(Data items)
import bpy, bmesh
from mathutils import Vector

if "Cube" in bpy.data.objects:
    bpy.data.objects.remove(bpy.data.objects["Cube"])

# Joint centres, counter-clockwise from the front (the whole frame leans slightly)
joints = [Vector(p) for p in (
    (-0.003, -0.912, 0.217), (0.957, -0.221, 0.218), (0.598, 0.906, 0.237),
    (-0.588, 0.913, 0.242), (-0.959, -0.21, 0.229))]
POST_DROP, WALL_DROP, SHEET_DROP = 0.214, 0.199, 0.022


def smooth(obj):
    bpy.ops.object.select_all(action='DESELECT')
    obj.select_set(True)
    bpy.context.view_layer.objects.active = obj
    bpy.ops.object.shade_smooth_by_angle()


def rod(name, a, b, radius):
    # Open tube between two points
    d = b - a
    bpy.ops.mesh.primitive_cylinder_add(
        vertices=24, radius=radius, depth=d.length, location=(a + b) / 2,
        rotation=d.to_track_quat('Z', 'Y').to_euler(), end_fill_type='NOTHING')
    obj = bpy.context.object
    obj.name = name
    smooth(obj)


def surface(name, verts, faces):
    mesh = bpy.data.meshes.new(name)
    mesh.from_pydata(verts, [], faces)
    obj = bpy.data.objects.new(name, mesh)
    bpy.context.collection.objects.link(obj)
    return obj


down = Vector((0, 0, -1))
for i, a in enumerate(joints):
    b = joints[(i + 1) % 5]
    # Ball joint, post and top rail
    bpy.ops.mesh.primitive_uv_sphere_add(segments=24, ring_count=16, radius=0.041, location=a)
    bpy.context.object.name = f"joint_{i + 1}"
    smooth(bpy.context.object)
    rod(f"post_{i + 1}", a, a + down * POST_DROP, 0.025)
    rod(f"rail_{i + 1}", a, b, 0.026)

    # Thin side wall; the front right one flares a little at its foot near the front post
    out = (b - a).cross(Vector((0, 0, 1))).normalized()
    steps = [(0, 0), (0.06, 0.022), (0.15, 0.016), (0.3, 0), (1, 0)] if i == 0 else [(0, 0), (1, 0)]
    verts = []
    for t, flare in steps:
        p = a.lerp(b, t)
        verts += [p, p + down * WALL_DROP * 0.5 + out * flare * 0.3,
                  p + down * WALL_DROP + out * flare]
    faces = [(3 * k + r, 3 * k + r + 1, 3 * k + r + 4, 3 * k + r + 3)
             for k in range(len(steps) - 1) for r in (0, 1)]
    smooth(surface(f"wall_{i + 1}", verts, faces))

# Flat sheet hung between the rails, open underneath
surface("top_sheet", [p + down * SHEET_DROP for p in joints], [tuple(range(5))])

--

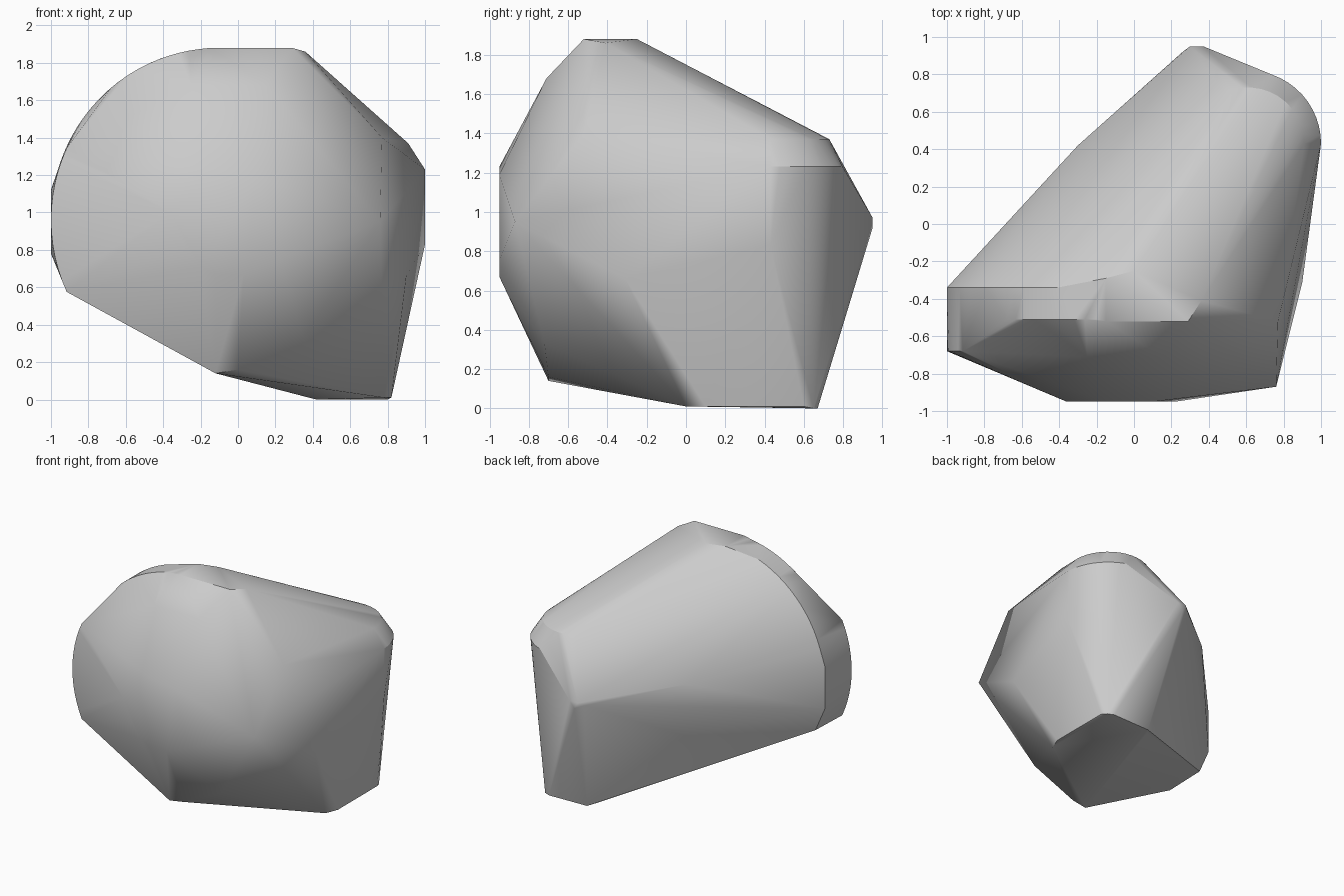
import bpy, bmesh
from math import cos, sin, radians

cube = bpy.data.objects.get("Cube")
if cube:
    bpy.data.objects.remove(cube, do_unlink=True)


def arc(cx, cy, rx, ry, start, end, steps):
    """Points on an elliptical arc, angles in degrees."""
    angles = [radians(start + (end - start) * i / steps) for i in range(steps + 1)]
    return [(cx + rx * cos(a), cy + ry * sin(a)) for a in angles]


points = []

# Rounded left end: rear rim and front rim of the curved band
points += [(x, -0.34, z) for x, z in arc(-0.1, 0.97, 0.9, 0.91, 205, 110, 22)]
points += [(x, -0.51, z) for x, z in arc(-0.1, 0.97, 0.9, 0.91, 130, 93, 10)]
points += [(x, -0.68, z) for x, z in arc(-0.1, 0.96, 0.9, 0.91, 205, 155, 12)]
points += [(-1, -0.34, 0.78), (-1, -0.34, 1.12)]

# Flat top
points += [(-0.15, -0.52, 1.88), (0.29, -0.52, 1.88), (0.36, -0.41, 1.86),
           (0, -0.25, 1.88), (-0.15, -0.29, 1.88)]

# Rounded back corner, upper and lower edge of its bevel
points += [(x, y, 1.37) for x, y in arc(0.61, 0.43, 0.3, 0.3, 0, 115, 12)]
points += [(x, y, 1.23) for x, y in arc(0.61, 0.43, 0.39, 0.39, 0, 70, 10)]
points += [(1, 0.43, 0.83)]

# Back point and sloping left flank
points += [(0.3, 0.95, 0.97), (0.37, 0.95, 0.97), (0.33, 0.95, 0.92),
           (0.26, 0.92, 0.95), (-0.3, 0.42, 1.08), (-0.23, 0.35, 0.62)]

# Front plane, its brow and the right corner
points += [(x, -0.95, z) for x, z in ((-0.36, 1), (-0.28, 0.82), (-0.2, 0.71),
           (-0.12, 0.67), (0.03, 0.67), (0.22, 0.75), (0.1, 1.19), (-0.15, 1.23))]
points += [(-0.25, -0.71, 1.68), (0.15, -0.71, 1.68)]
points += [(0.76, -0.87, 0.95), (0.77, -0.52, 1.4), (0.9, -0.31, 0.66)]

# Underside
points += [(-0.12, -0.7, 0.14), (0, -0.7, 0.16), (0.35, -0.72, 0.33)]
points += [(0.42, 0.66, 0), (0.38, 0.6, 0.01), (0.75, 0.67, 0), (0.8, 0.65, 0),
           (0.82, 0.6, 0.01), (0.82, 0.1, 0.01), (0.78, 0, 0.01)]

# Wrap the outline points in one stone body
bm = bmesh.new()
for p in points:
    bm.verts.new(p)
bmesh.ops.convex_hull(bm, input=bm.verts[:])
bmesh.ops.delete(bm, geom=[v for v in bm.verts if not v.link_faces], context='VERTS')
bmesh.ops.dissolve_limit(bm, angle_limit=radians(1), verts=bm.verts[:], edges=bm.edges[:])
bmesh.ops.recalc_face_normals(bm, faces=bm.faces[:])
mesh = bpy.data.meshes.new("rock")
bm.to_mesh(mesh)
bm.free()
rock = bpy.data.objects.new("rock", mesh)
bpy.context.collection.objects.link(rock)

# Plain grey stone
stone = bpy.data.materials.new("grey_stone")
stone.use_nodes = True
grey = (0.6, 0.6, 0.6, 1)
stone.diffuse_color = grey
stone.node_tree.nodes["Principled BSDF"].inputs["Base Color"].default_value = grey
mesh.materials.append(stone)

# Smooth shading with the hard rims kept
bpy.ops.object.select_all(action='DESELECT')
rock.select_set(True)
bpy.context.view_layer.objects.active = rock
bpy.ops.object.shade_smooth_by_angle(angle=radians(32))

---

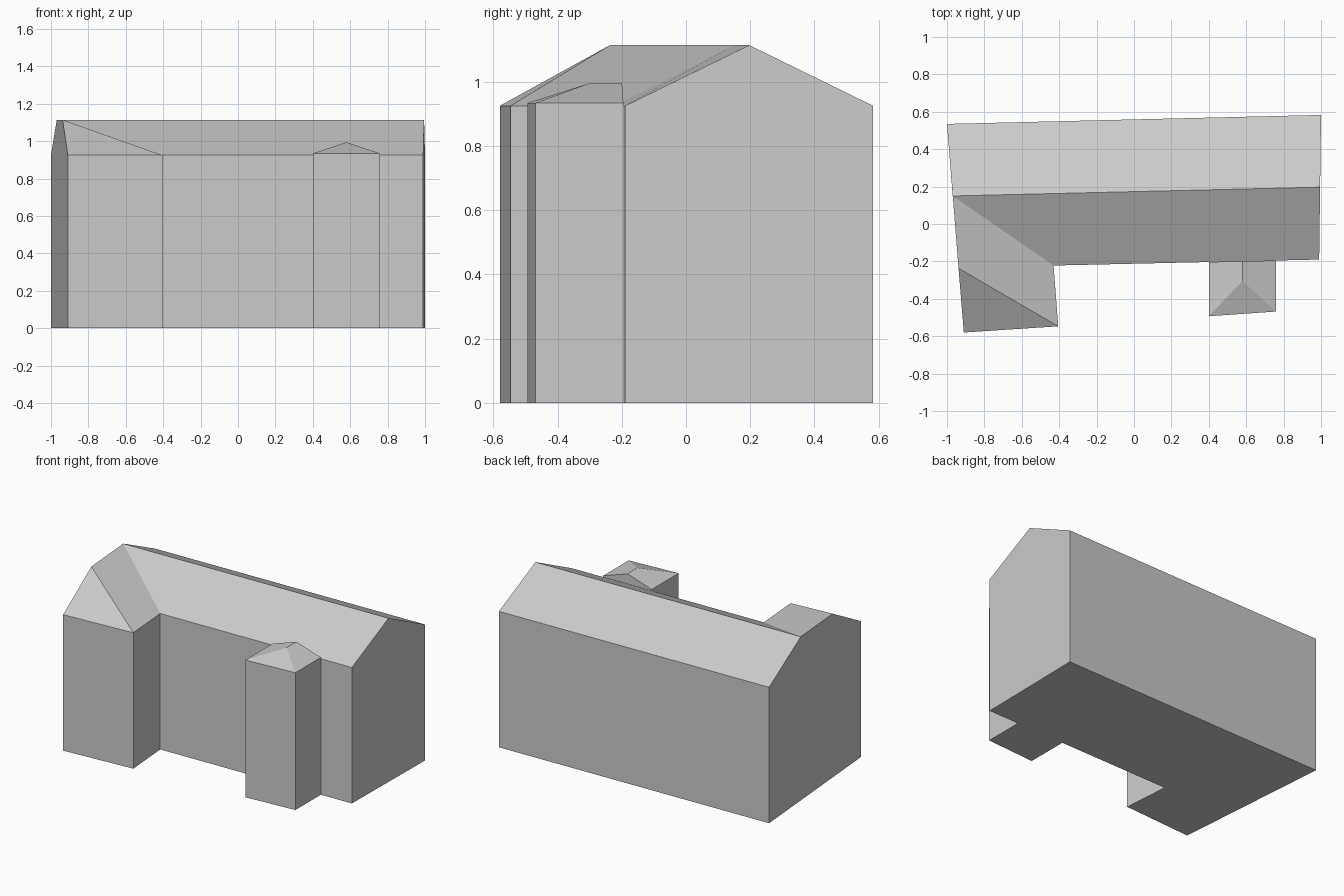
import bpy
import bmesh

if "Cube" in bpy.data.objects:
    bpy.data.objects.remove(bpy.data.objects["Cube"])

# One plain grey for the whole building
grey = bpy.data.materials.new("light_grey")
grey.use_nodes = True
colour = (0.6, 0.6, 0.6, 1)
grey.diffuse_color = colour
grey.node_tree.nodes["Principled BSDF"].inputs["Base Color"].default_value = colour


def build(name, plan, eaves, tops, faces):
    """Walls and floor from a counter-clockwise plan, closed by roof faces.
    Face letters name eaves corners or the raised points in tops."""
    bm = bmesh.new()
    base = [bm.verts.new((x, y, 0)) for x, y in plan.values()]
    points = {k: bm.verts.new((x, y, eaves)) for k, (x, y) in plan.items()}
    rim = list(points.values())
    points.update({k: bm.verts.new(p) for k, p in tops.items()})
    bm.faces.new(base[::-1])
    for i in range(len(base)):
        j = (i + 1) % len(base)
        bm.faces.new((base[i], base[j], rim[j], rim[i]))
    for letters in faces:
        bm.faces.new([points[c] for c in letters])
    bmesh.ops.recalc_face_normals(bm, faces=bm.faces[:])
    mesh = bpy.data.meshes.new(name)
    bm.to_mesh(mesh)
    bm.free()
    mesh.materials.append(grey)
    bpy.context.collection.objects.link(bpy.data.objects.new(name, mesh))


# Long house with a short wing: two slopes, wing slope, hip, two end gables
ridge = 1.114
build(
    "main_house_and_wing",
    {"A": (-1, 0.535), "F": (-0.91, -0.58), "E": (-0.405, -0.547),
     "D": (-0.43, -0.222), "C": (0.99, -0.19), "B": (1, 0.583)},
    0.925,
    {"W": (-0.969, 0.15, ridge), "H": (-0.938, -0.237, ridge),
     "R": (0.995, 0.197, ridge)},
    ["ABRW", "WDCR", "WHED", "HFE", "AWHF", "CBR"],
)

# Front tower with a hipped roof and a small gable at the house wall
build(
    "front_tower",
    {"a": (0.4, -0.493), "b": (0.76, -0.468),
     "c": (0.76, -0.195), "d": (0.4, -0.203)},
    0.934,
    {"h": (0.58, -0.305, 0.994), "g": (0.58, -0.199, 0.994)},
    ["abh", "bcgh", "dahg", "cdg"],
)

* [TASK DETAILS]
Every line above that carries the string "collection" should be copied.

* [ANSWER TO THE EXERCISE]
    bpy.context.collection.objects.link(obj)
bpy.context.collection.objects.link(rock)
    bpy.context.collection.objects.link(bpy.data.objects.new(name, mesh))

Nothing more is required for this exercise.